*** Opening Data shown ***
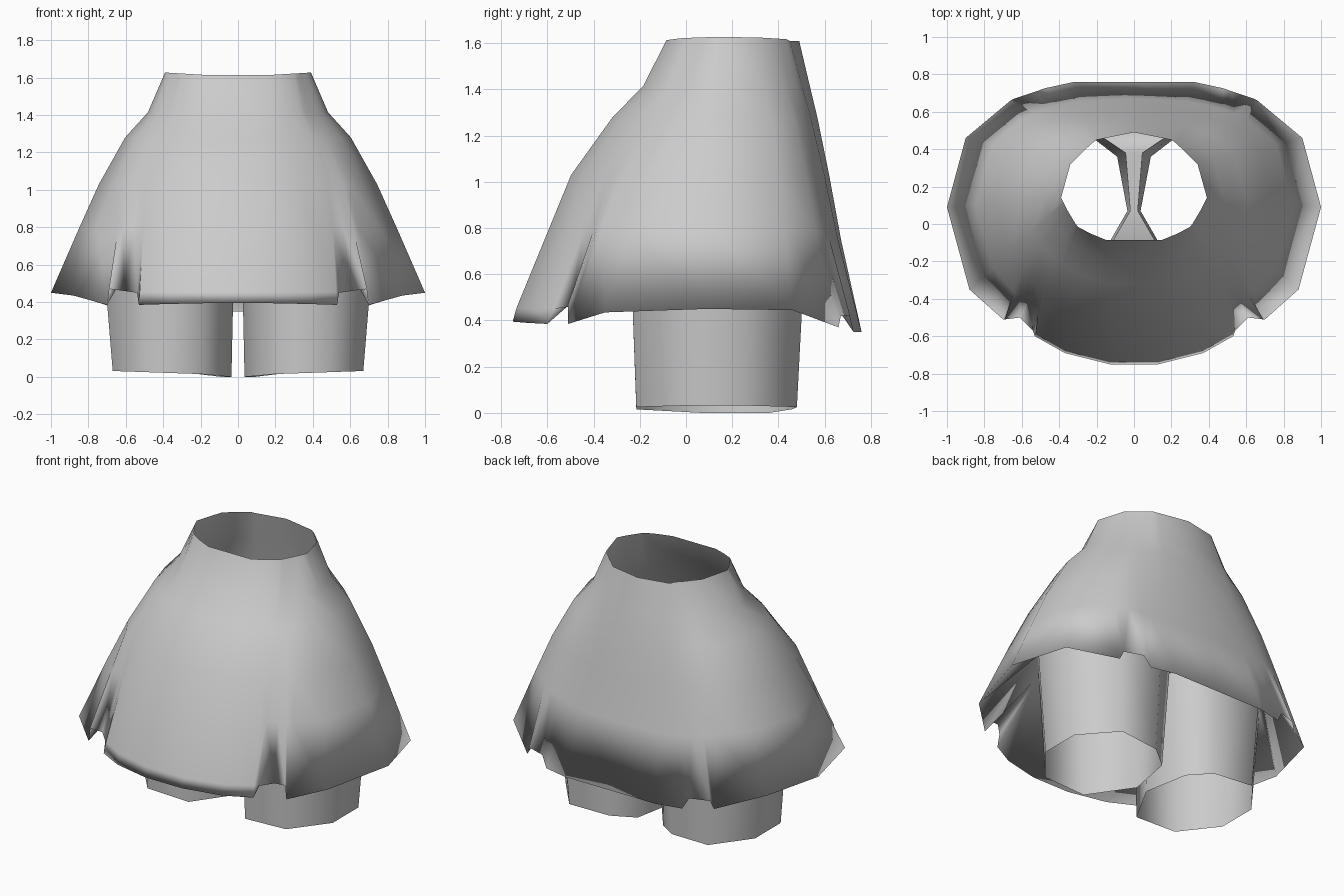
import bpy, bmesh

if "Cube" in bpy.data.objects:
    bpy.data.objects.remove(bpy.data.objects["Cube"])

grey = bpy.data.materials.new("plain_grey")
grey.diffuse_color = (0.6, 0.6, 0.6, 1)
grey.use_nodes = True
grey.node_tree.nodes["Principled BSDF"].inputs["Base Color"].default_value = grey.diffuse_color

# Right half columns, front to back: neck x, y and hem x, y, z
COLUMNS = [
    (.15, -.085, .13, -.75, .395), (.235, -.05, .37, -.69, .39),
    (.30, -.015, .53, -.60, .385), (.315, .005, .54, -.57, .45),
    (.33, .03, .61, -.50, .46), (.345, .055, .69, -.51, .47),
    (.36, .08, .70, -.51, .385), (.375, .11, .88, -.35, .435),
    (.39, .14, 1.0, .09, .45), (.34, .32, .90, .46, .445),
    (.27, .39, .66, .66, .37), (.255, .405, .64, .67, .42),
    (.235, .42, .52, .71, .42), (.22, .435, .48, .725, .35),
    (.20, .45, .32, .76, .35), (0, .49, 0, .76, .35)]
# Rounded outline that replaces the hem folds higher up
ROUNDED = {3: (.59, -.575), 4: (.645, -.55), 5: (.70, -.52), 6: (.75, -.48),
           10: (.73, .62), 11: (.65, .665), 12: (.57, .70)}
# Leg point that each hem column is joined to underneath
JOIN = [0, 0, 1, 1, 1, 1, 1, 2, 3, 4, 4, 4, 4, 5, 5]
# Spread from neck to hem and height of each ring: front, fold, side, back
FRONT = [(.15, 1.415), (.35, 1.28), (.62, 1.03), (.975, .455)]
FOLD = [(.15, 1.415), (.35, 1.28), (.62, 1.03), (.77, .80)]
SIDE = [(.15, 1.415), (.35, 1.28), (.58, 1.03), (.75, .80)]
BACK = [(.17, 1.415), (.29, 1.28), (.48, 1.03), (.67, .75)]
LEG_TOP = [(.20, -.24), (.52, -.24), (.725, 0), (.725, .27),
           (.52, .515), (.20, .485), (.045, .38), (.02, .07)]
LEG_LOW = [(.20, -.215), (.49, -.215), (.67, 0), (.67, .26),
           (.49, .48), (.22, .46), (.09, .36), (.035, .07)]
PELVIS_Z = .70


def finish(bm, name):
    bmesh.ops.recalc_face_normals(bm, faces=bm.faces)
    mesh = bpy.data.meshes.new(name)
    bm.to_mesh(mesh)
    bm.free()
    mesh.materials.append(grey)
    mesh.shade_smooth()
    obj = bpy.data.objects.new(name, mesh)
    bpy.context.collection.objects.link(obj)
    return obj


def ring(i, k):
    if i < 3:
        return FRONT[k]
    if i < 7:
        return FOLD[k]
    w = min(1, max(0, (i - 9) / 5))   # side eases into back
    return [s + (b - s) * w for s, b in zip(SIDE[k], BACK[k])]


def column_points(i, side):
    nx, ny, hx, hy, hz = COLUMNS[i]
    rx, ry = ROUNDED.get(i, (hx, hy))
    pts = [(side * nx, ny, 1.61 + .06 * max(0, nx - .1) * (ny < .44))]
    for k in range(4):
        t, z = ring(i, k)
        if k == 3 and i < 7:          # front folds begin on the lowest ring
            rx, ry = (rx + hx) / 2, (ry + hy) / 2
        pts.append((side * (nx + (rx - nx) * t), ny + (ry - ny) * t, z))
    pts.append((side * hx, hy, hz))
    return pts


# Coat: flared shell from the neck to the notched hem
bm = bmesh.new()
right = [[bm.verts.new(p) for p in column_points(i, 1)] for i in range(16)]
left = [[bm.verts.new(p) for p in column_points(i, -1)] for i in range(15)]
loop = right + left[::-1]
for a, b in zip(loop, loop[1:] + loop[:1]):
    for k in range(5):
        bm.faces.new((a[k], b[k], b[k + 1], a[k + 1]))

# Underside from the hem to the leg tops
pelvis = {s: [bm.verts.new((s * x, y, PELVIS_Z)) for x, y in LEG_TOP]
          for s in (1, -1)}
for s, cols in ((1, right), (-1, left)):
    p = pelvis[s]
    for i in range(14):
        face = [cols[i][5], cols[i + 1][5], p[JOIN[i + 1]]]
        if JOIN[i] != JOIN[i + 1]:
            face.append(p[JOIN[i]])
        bm.faces.new(face)
    bm.faces.new((cols[14][5], right[15][5], p[5]))
r, l = pelvis[1], pelvis[-1]
bm.faces.new((right[0][5], left[0][5], l[0], r[0]))
bm.faces.new((right[15][5], r[5], l[5]))

# Gusset between the legs
for a, b in ((0, 7), (7, 6), (6, 5)):
    bm.faces.new((r[a], r[b], l[b], l[a]))
finish(bm, "coat")

# Legs: open eight-sided tubes, slightly tapered
for s, name in ((1, "right_leg"), (-1, "left_leg")):
    bm = bmesh.new()
    top = [bm.verts.new((s * x, y, PELVIS_Z)) for x, y in LEG_TOP]
    low = [bm.verts.new((s * x, y, .01 + .035 * (x - .05) if x > .1 else 0))
           for x, y in LEG_LOW]
    for k in range(8):
        n = (k + 1) % 8
        bm.faces.new((top[k], top[n], low[n], low[k]))
    finish(bm, name)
*** Closing Data shown ***
Problem description: Your copy of the records must be exact and must contain no pictures.

Expected answer:
import bpy, bmesh

if "Cube" in bpy.data.objects:
    bpy.data.objects.remove(bpy.data.objects["Cube"])

grey = bpy.data.materials.new("plain_grey")
grey.diffuse_color = (0.6, 0.6, 0.6, 1)
grey.use_nodes = True
grey.node_tree.nodes["Principled BSDF"].inputs["Base Color"].default_value = grey.diffuse_color

# Right half columns, front to back: neck x, y and hem x, y, z
COLUMNS = [
    (.15, -.085, .13, -.75, .395), (.235, -.05, .37, -.69, .39),
    (.30, -.015, .53, -.60, .385), (.315, .005, .54, -.57, .45),
    (.33, .03, .61, -.50, .46), (.345, .055, .69, -.51, .47),
    (.36, .08, .70, -.51, .385), (.375, .11, .88, -.35, .435),
    (.39, .14, 1.0, .09, .45), (.34, .32, .90, .46, .445),
    (.27, .39, .66, .66, .37), (.255, .405, .64, .67, .42),
    (.235, .42, .52, .71, .42), (.22, .435, .48, .725, .35),
    (.20, .45, .32, .76, .35), (0, .49, 0, .76, .35)]
# Rounded outline that replaces the hem folds higher up
ROUNDED = {3: (.59, -.575), 4: (.645, -.55), 5: (.70, -.52), 6: (.75, -.48),
           10: (.73, .62), 11: (.65, .665), 12: (.57, .70)}
# Leg point that each hem column is joined to underneath
JOIN = [0, 0, 1, 1, 1, 1, 1, 2, 3, 4, 4, 4, 4, 5, 5]
# Spread from neck to hem and height of each ring: front, fold, side, back
FRONT = [(.15, 1.415), (.35, 1.28), (.62, 1.03), (.975, .455)]
FOLD = [(.15, 1.415), (.35, 1.28), (.62, 1.03), (.77, .80)]
SIDE = [(.15, 1.415), (.35, 1.28), (.58, 1.03), (.75, .80)]
BACK = [(.17, 1.415), (.29, 1.28), (.48, 1.03), (.67, .75)]
LEG_TOP = [(.20, -.24), (.52, -.24), (.725, 0), (.725, .27),
           (.52, .515), (.20, .485), (.045, .38), (.02, .07)]
LEG_LOW = [(.20, -.215), (.49, -.215), (.67, 0), (.67, .26),
           (.49, .48), (.22, .46), (.09, .36), (.035, .07)]
PELVIS_Z = .70


def finish(bm, name):
    bmesh.ops.recalc_face_normals(bm, faces=bm.faces)
    mesh = bpy.data.meshes.new(name)
    bm.to_mesh(mesh)
    bm.free()
    mesh.materials.append(grey)
    mesh.shade_smooth()
    obj = bpy.data.objects.new(name, mesh)
    bpy.context.collection.objects.link(obj)
    return obj


def ring(i, k):
    if i < 3:
        return FRONT[k]
    if i < 7:
        return FOLD[k]
    w = min(1, max(0, (i - 9) / 5))   # side eases into back
    return [s + (b - s) * w for s, b in zip(SIDE[k], BACK[k])]


def column_points(i, side):
    nx, ny, hx, hy, hz = COLUMNS[i]
    rx, ry = ROUNDED.get(i, (hx, hy))
    pts = [(side * nx, ny, 1.61 + .06 * max(0, nx - .1) * (ny < .44))]
    for k in range(4):
        t, z = ring(i, k)
        if k == 3 and i < 7:          # front folds begin on the lowest ring
            rx, ry = (rx + hx) / 2, (ry + hy) / 2
        pts.append((side * (nx + (rx - nx) * t), ny + (ry - ny) * t, z))
    pts.append((side * hx, hy, hz))
    return pts


# Coat: flared shell from the neck to the notched hem
bm = bmesh.new()
right = [[bm.verts.new(p) for p in column_points(i, 1)] for i in range(16)]
left = [[bm.verts.new(p) for p in column_points(i, -1)] for i in range(15)]
loop = right + left[::-1]
for a, b in zip(loop, loop[1:] + loop[:1]):
    for k in range(5):
        bm.faces.new((a[k], b[k], b[k + 1], a[k + 1]))

# Underside from the hem to the leg tops
pelvis = {s: [bm.verts.new((s * x, y, PELVIS_Z)) for x, y in LEG_TOP]
          for s in (1, -1)}
for s, cols in ((1, right), (-1, left)):
    p = pelvis[s]
    for i in range(14):
        face = [cols[i][5], cols[i + 1][5], p[JOIN[i + 1]]]
        if JOIN[i] != JOIN[i + 1]:
            face.append(p[JOIN[i]])
        bm.faces.new(face)
    bm.faces.new((cols[14][5], right[15][5], p[5]))
r, l = pelvis[1], pelvis[-1]
bm.faces.new((right[0][5], left[0][5], l[0], r[0]))
bm.faces.new((right[15][5], r[5], l[5]))

# Gusset between the legs
for a, b in ((0, 7), (7, 6), (6, 5)):
    bm.faces.new((r[a], r[b], l[b], l[a]))
finish(bm, "coat")

# Legs: open eight-sided tubes, slightly tapered
for s, name in ((1, "right_leg"), (-1, "left_leg")):
    bm = bmesh.new()
    top = [bm.verts.new((s * x, y, PELVIS_Z)) for x, y in LEG_TOP]
    low = [bm.verts.new((s * x, y, .01 + .035 * (x - .05) if x > .1 else 0))
           for x, y in LEG_LOW]
    for k in range(8):
        n = (k + 1) % 8
        bm.faces.new((top[k], top[n], low[n], low[k]))
    finish(bm, name)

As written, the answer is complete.